In some developing countries, giving birth does not mean simply rushing to the hospital in pursuit of a doctor. In fact, most women with low-risk pregnancies deliver their baby at home with a trained midwife or trained birth attendant. But for women experiencing high-risk pregnancies, rushing to the hospital could mean traveling 15 miles or more in stressful and unpredictable conditions, which is quite a distance for a woman in labor to travel.
The journey toward emergency care includes many obstacles such as rough, unpaved terrain and unreliable transportation. The harsh conditions of the road serve as a catalyst for the 2.8 million deaths of newborns every year. Similarly, on average, one woman per minute dies due to pregnancy and childbirth.
Fortunately, pregnant women’s journeys are being made easier through the use of maternity waiting homes. The World Health Organization (WHO) defines maternity waiting homes as residential facilities located near a qualified medical facility, where women defined as “high risk” can await their child’s birth and be transferred to a nearby facility shortly before delivery or earlier should complications arise.
These waiting homes serve as a crucial component in closing the geographical gap between rural areas with poor access to equipped facilities and urban areas with available obstetric care. Their main function is to link communities with the health system in a continuum of care.
However, recent studies show that an increasing number of women do not want to stay in maternal waiting homes because of poor, unsafe and unclean conditions.
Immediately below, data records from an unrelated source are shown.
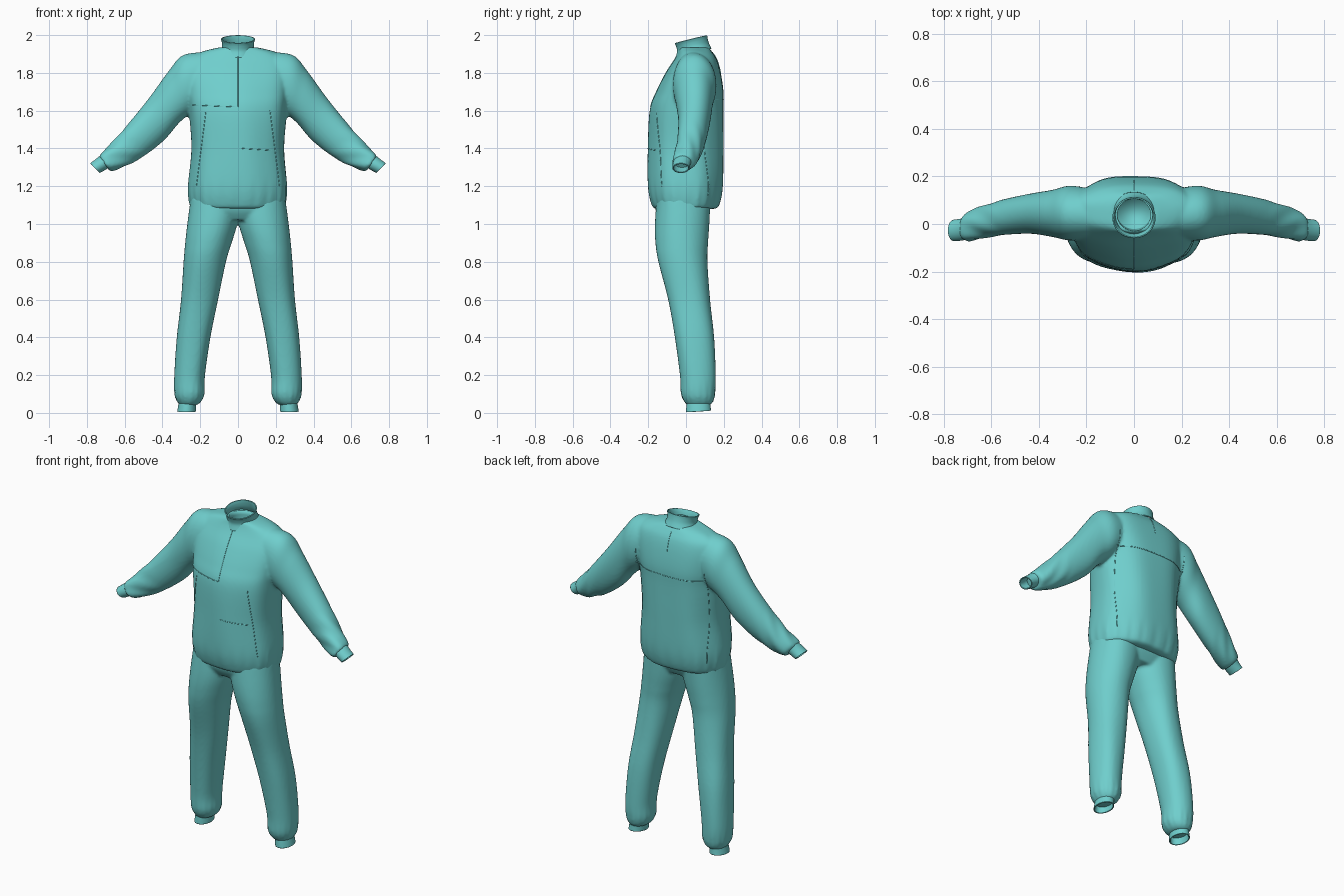
import bpy, bmesh, math
from mathutils import Vector
from mathutils.bvhtree import BVHTree

old = bpy.data.objects.get("Cube")
if old:
    bpy.data.objects.remove(old)

fabric = bpy.data.materials.new("teal fabric")
fabric.use_nodes = True
TEAL = (0.16, 0.62, 0.61, 1)
fabric.diffuse_color = TEAL
fabric.node_tree.nodes["Principled BSDF"].inputs["Base Color"].default_value = TEAL


def spline(rings, steps=6):
    """Smoothly interpolate a list of ring tuples."""
    out = []
    for i in range(len(rings) - 1):
        p = [rings[max(0, min(len(rings) - 1, i + k))] for k in (-1, 0, 1, 2)]
        for s in range(steps):
            t = s / steps
            out.append([b + 0.5 * t * (c - a + t * (2*a - 5*b + 4*c - d + t * (3*(b - c) + d - a)))
                        for a, b, c, d in zip(*p)])
    return out + [list(rings[-1])]


def loft(bm, rings, power=2.2, slope=0, fold=None, cap=True, mirror=1, n=64):
    """Skin rings given as (ax, az, bx, bz, y_front, y_back)."""
    loops = []
    for ax, az, bx, bz, yf, yb in spline(rings):
        loop = []
        for k in range(n):
            a = math.tau * k / n
            c, s = (math.copysign(abs(f) ** (2 / power), f) for f in (math.cos(a), math.sin(a)))
            r = 1 + (fold(a, (az + bz) / 2) if fold else 0)
            u, v = 0.5 + 0.5 * c * r, 0.5 + 0.5 * s * r
            y = yf + (yb - yf) * v
            z = az + (bz - az) * u + slope * (y - (yf + yb) / 2)
            loop.append(bm.verts.new((mirror * (ax + (bx - ax) * u), y, z)))
        loops.append(loop)
    faces = []
    for lo, hi in zip(loops, loops[1:]):
        for k in range(n):
            j = (k + 1) % n
            faces.append(bm.faces.new((lo[k], lo[j], hi[j], hi[k])))
    if cap:
        faces += [bm.faces.new(loops[0]), bm.faces.new(loops[-1])]
    bmesh.ops.recalc_face_normals(bm, faces=faces)


def finish(bm, name):
    me = bpy.data.meshes.new(name)
    bm.to_mesh(me)
    bm.free()
    ob = bpy.data.objects.new(name, me)
    bpy.context.collection.objects.link(ob)
    me.materials.append(fabric)
    for p in me.polygons:
        p.use_smooth = True
    return ob


def blend(ob, repeat):
    """Fuse overlapping volumes into one soft cloth surface."""
    m = ob.modifiers.new("Fuse", 'REMESH')
    m.mode, m.voxel_size, m.use_smooth_shade = 'VOXEL', 0.009, True
    m = ob.modifiers.new("Soften", 'SMOOTH')
    m.factor, m.iterations = 0.5, repeat


def tube(name, rings, mirror=1, slope=0, power=2):
    """Open knitted band with a little thickness."""
    bm = bmesh.new()
    loft(bm, rings, power, slope, None, False, mirror)
    ob = finish(bm, name)
    m = ob.modifiers.new("Thickness", 'SOLIDIFY')
    m.thickness, m.offset = 0.006, -1
    return ob


def level(z, w, yf, yb):
    return (-w, z, w, z, yf, yb)


def leg_level(z, inner, outer, yf, yb):
    return (inner, z, outer, z, yf, yb)


# Cloth folds
def jacket_folds(a, z):
    gather = max(0, 1 - abs(z - 1.12) / 0.12)
    return 0.012 * gather * math.cos(22 * a) + 0.012 * math.cos(7 * a + 3 * z)


def sleeve_folds(a, z):
    gather = max(0, 1 - abs(z - 1.36) / 0.10)
    return 0.05 * gather * math.sin(5 * a + 70 * z) + 0.015 * math.sin(3 * a + 12 * z)


def leg_folds(a, z):
    gather = max(0, 1 - abs(z - 0.07) / 0.10)
    return 0.035 * gather * math.cos(15 * a) + 0.012 * math.cos(4 * a + 7 * z)


# Jacket body and sleeves
bm = bmesh.new()
loft(bm, [level(1.08, 0.235, -0.16, 0.15), level(1.10, 0.252, -0.18, 0.175),
          level(1.2, 0.262, -0.20, 0.195), level(1.4, 0.245, -0.20, 0.20),
          level(1.6, 0.26, -0.19, 0.20), level(1.7, 0.275, -0.155, 0.20),
          level(1.8, 0.285, -0.105, 0.185), level(1.87, 0.265, -0.06, 0.165),
          level(1.91, 0.20, -0.04, 0.14), level(1.935, 0.10, -0.035, 0.12)],
     2.3, 0, jacket_folds)
for side in (1, -1):
    loft(bm, [(0.14, 1.66, 0.16, 1.91, -0.06, 0.14), (0.24, 1.59, 0.29, 1.892, -0.07, 0.16),
              (0.31, 1.535, 0.365, 1.81, -0.055, 0.145), (0.39, 1.445, 0.465, 1.675, -0.04, 0.13),
              (0.50, 1.36, 0.575, 1.54, -0.045, 0.105), (0.60, 1.305, 0.665, 1.435, -0.06, 0.075),
              (0.67, 1.28, 0.725, 1.375, -0.075, 0.05), (0.69, 1.295, 0.735, 1.355, -0.065, 0.03)],
         2.1, 0, sleeve_folds, True, side)
jacket = finish(bm, "jacket")
blend(jacket, 4)

# Neck opening
bm = bmesh.new()
loft(bm, [level(1.72, 0.07, -0.02, 0.105), level(2.1, 0.07, -0.035, 0.105)], 2)
cutter = finish(bm, "neck_cutter")
cutter.hide_render = True
cutter.hide_viewport = True
cut = jacket.modifiers.new("Neck hole", 'BOOLEAN')
cut.operation, cut.object, cut.solver = 'DIFFERENCE', cutter, 'EXACT'

# Stand collar
tube("collar", [level(1.905, 0.10, -0.055, 0.135), level(1.935, 0.085, -0.047, 0.122),
                level(1.96, 0.085, -0.052, 0.115), level(1.978, 0.091, -0.06, 0.112)], 1, 0.25)

# Trousers
bm = bmesh.new()
loft(bm, [level(1.02, 0.20, -0.13, 0.095), level(1.08, 0.25, -0.163, 0.125),
          level(1.16, 0.24, -0.16, 0.14)], 2.4)
for side in (1, -1):
    loft(bm, [leg_level(1.14, -0.02, 0.25, -0.155, 0.13), leg_level(1.0, 0.005, 0.267, -0.163, 0.122),
              leg_level(0.9, 0.035, 0.278, -0.16, 0.115), leg_level(0.8, 0.065, 0.287, -0.145, 0.112),
              leg_level(0.6, 0.105, 0.302, -0.095, 0.128), leg_level(0.4, 0.145, 0.325, -0.06, 0.15),
              leg_level(0.2, 0.175, 0.337, -0.032, 0.157), leg_level(0.1, 0.178, 0.335, -0.025, 0.153),
              leg_level(0.055, 0.20, 0.318, -0.005, 0.14), leg_level(0.04, 0.225, 0.305, 0.012, 0.12)],
         2.2, 0, leg_folds, True, side)
trousers = finish(bm, "trousers")
blend(trousers, 3)

# Wrist and ankle bands
for side, label in ((1, "left"), (-1, "right")):
    tube(label + "_wrist_band", [(0.675, 1.305, 0.73, 1.362, -0.065, 0.03),
                                 (0.70, 1.288, 0.755, 1.342, -0.07, 0.022),
                                 (0.732, 1.27, 0.782, 1.322, -0.072, 0.018)], side)
    tube(label + "_ankle_band", [leg_level(0.07, 0.222, 0.31, 0.005, 0.13),
                                 leg_level(0.04, 0.222, 0.316, 0.002, 0.13),
                                 leg_level(0.008, 0.222, 0.322, 0.0, 0.132)], side, 0.06)

# Seams laid on the jacket surface
bpy.context.view_layer.update()
skin = BVHTree.FromObject(jacket, bpy.context.evaluated_depsgraph_get())


def seam(name, start, end, face):
    curve = bpy.data.curves.new(name, 'CURVE')
    curve.dimensions, curve.bevel_depth, curve.bevel_resolution = '3D', 0.0022, 1
    pts = []
    for i in range(25):
        x, z = Vector(start).lerp(Vector(end), i / 24)
        hit = skin.ray_cast(Vector((x, face, z)), Vector((0, -face, 0)))[0]
        if hit:
            pts.append(hit)
    line = curve.splines.new('POLY')
    line.points.add(len(pts) - 1)
    for p, co in zip(line.points, pts):
        p.co = (*co, 1)
    curve.materials.append(fabric)
    bpy.context.collection.objects.link(bpy.data.objects.new(name, curve))


seam("zip", (0, 1.90), (0, 1.62), -1)
seam("chest_seam", (-0.24, 1.63), (0, 1.62), -1)
seam("pocket_welt", (0.02, 1.40), (0.18, 1.39), -1)
seam("back_yoke_seam", (-0.24, 1.66), (0.24, 1.66), 1)
seam("back_neck_seam", (0, 1.91), (0, 1.80), 1)
for s, label in ((1, "left"), (-1, "right")):
    seam(label + "_front_side_seam", (s * 0.17, 1.6), (s * 0.22, 1.2), -1)
    seam(label + "_back_side_seam", (s * 0.23, 1.75), (s * 0.22, 1.15), 1)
In response, Merck for Mothers, the Bill and Melinda Gates Foundation, Africare in partnership with Michigan and Boston University intervened and encouraged local communities to build and upgrade their waiting home facilities.
In an attempt to improve the waiting home conditions, many facilities have started selling produce and handmade goods to generate income, turning the facility into a community managed enterprise. Once the waiting homes acquire the proper funds, they can begin adequately supporting pregnant women.
Without the acceptance and participation of the entire community, waiting homes are unlikely to succeed. The satisfaction of women staying in the home is an essential part of the facility’s success or failure. The credibility of a waiting home determines whether or not it is worth the trip.
Health services generally benefit from favorable reports and the best way to spread these is by word of mouth, according to WHO. Also, the more a community talks about the provided services, the easier it becomes to identify the services that need to be improved and additional ones that need to be created. If implemented and promoted correctly, these maternity waiting homes have the potential to save lives.
– Megan Hadley